[Stored data]

----

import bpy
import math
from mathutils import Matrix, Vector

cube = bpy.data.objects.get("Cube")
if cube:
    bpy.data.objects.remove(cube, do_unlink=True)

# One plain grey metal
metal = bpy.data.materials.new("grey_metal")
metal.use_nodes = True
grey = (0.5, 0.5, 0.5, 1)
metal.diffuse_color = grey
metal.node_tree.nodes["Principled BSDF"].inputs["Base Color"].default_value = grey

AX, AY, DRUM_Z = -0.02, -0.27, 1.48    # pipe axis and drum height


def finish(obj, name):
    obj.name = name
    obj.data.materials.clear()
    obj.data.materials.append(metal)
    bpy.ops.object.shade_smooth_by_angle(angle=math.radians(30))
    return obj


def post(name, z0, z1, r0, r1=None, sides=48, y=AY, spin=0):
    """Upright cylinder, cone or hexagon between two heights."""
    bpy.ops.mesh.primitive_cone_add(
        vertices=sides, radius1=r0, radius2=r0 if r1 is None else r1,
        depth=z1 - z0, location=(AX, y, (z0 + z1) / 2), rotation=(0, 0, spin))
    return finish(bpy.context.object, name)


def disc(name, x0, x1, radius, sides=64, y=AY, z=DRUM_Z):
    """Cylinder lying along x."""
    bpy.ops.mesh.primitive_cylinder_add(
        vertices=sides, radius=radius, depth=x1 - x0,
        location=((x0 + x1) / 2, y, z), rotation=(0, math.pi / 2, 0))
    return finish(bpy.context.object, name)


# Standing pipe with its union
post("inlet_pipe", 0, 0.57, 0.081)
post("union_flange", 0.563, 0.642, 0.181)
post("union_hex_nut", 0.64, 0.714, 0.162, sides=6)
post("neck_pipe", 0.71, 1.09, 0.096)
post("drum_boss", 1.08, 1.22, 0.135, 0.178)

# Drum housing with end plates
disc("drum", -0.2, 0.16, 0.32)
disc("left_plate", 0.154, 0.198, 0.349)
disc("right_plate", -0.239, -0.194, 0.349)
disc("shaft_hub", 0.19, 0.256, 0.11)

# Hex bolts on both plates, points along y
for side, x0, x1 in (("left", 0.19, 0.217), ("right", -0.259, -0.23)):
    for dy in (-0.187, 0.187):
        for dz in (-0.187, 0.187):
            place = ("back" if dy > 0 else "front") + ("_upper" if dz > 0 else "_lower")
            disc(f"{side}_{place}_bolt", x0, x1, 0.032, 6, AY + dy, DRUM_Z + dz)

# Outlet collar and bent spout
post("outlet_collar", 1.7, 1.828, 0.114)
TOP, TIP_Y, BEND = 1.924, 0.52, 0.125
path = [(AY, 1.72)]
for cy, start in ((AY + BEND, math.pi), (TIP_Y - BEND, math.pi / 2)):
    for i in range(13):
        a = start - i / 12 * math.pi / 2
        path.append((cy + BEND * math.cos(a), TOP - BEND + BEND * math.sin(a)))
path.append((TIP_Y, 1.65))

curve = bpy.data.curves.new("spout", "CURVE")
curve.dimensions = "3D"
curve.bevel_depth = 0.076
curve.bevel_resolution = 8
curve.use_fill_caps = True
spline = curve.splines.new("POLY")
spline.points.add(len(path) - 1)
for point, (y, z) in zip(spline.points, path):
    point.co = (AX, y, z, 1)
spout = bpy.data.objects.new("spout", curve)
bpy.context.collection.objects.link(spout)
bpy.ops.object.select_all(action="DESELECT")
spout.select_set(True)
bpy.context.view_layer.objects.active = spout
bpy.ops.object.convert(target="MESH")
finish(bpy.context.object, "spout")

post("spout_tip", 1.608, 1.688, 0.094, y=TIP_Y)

----

Problem statement => The number of lines in the data that hold "name" must be the entire answer.

Result of this task => 6